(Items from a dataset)
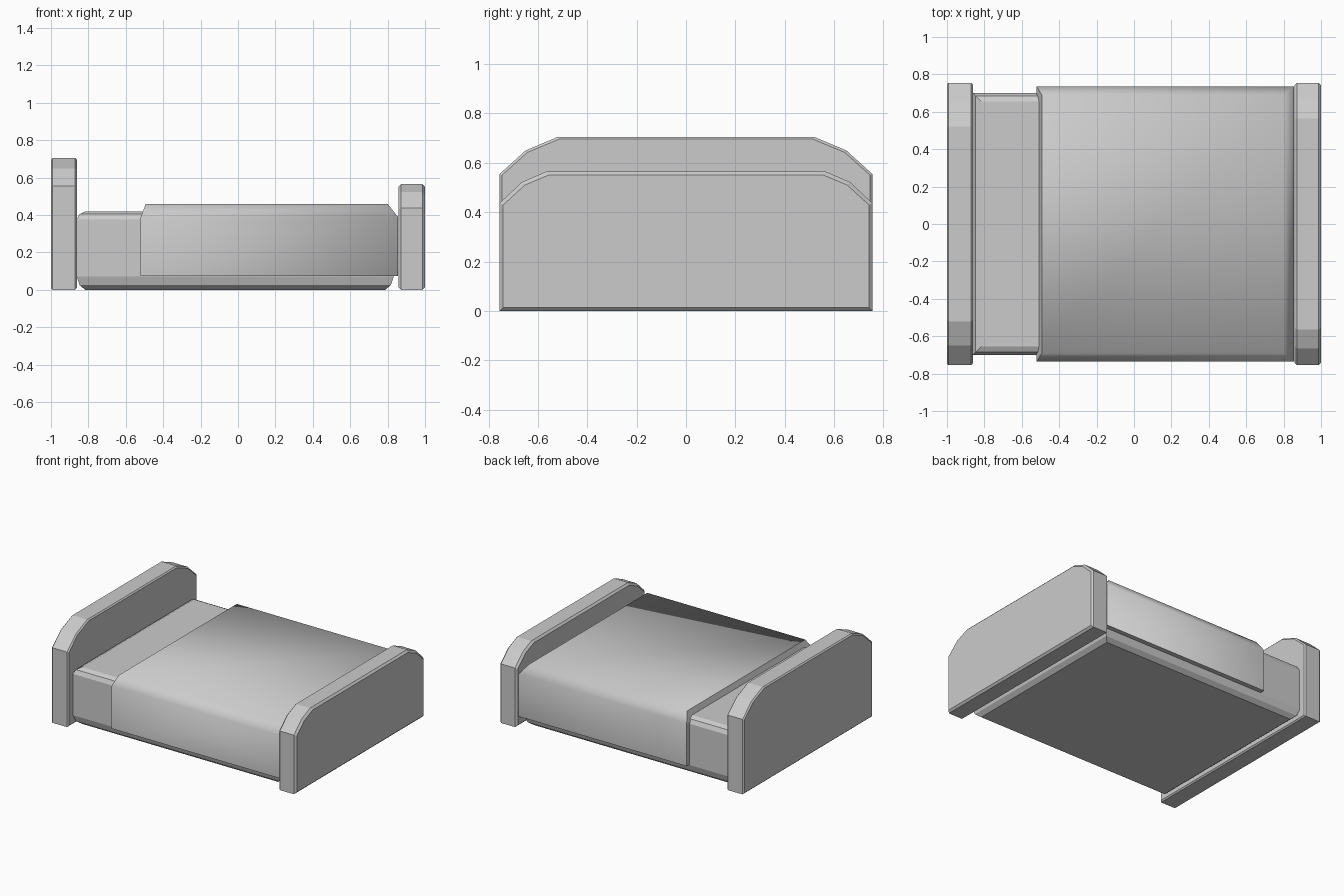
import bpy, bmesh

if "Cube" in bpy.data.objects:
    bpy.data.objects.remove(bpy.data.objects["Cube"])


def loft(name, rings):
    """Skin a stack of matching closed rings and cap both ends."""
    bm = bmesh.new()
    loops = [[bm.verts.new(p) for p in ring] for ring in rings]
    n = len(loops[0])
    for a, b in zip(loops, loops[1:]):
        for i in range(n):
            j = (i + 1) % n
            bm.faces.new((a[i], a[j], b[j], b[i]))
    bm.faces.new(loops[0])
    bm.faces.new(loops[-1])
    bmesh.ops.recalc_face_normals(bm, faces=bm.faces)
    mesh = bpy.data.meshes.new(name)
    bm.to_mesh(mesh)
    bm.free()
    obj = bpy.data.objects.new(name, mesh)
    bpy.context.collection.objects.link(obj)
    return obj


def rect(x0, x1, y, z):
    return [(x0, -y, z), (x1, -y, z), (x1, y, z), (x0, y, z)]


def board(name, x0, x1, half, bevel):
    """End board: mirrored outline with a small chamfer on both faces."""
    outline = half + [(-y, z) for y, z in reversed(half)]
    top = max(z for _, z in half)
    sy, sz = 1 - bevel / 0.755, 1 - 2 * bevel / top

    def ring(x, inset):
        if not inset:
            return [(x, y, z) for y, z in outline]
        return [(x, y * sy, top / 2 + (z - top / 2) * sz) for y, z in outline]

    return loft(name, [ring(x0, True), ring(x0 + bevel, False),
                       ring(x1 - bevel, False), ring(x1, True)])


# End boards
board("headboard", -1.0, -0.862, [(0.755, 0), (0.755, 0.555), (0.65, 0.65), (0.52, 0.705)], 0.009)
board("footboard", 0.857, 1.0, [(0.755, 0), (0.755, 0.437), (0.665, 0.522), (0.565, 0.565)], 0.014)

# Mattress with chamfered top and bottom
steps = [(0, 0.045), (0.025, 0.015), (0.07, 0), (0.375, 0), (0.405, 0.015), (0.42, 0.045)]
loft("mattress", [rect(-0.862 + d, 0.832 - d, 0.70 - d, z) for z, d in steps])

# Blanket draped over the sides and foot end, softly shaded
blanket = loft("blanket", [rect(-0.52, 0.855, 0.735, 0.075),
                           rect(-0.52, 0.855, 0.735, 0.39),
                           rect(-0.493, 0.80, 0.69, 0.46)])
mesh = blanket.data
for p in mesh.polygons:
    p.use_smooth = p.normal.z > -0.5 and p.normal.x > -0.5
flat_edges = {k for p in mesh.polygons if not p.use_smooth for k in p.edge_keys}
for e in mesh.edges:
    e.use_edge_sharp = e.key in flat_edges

● What to do
Return the span of lines in the data above that opens at the line with "bm = bmesh.new()" and closes at the line with "# Mattress with chamfered top and bottom", exactly, ends included, nothing else.

● Answer for this exercise
    bm = bmesh.new()
    loops = [[bm.verts.new(p) for p in ring] for ring in rings]
    n = len(loops[0])
    for a, b in zip(loops, loops[1:]):
        for i in range(n):
            j = (i + 1) % n
            bm.faces.new((a[i], a[j], b[j], b[i]))
    bm.faces.new(loops[0])
    bm.faces.new(loops[-1])
    bmesh.ops.recalc_face_normals(bm, faces=bm.faces)
    mesh = bpy.data.meshes.new(name)
    bm.to_mesh(mesh)
    bm.free()
    obj = bpy.data.objects.new(name, mesh)
    bpy.context.collection.objects.link(obj)
    return obj


def rect(x0, x1, y, z):
    return [(x0, -y, z), (x1, -y, z), (x1, y, z), (x0, y, z)]


def board(name, x0, x1, half, bevel):
    """End board: mirrored outline with a small chamfer on both faces."""
    outline = half + [(-y, z) for y, z in reversed(half)]
    top = max(z for _, z in half)
    sy, sz = 1 - bevel / 0.755, 1 - 2 * bevel / top

    def ring(x, inset):
        if not inset:
            return [(x, y, z) for y, z in outline]
        return [(x, y * sy, top / 2 + (z - top / 2) * sz) for y, z in outline]

    return loft(name, [ring(x0, True), ring(x0 + bevel, False),
                       ring(x1 - bevel, False), ring(x1, True)])


# End boards
board("headboard", -1.0, -0.862, [(0.755, 0), (0.755, 0.555), (0.65, 0.65), (0.52, 0.705)], 0.009)
board("footboard", 0.857, 1.0, [(0.755, 0), (0.755, 0.437), (0.665, 0.522), (0.565, 0.565)], 0.014)

# Mattress with chamfered top and bottom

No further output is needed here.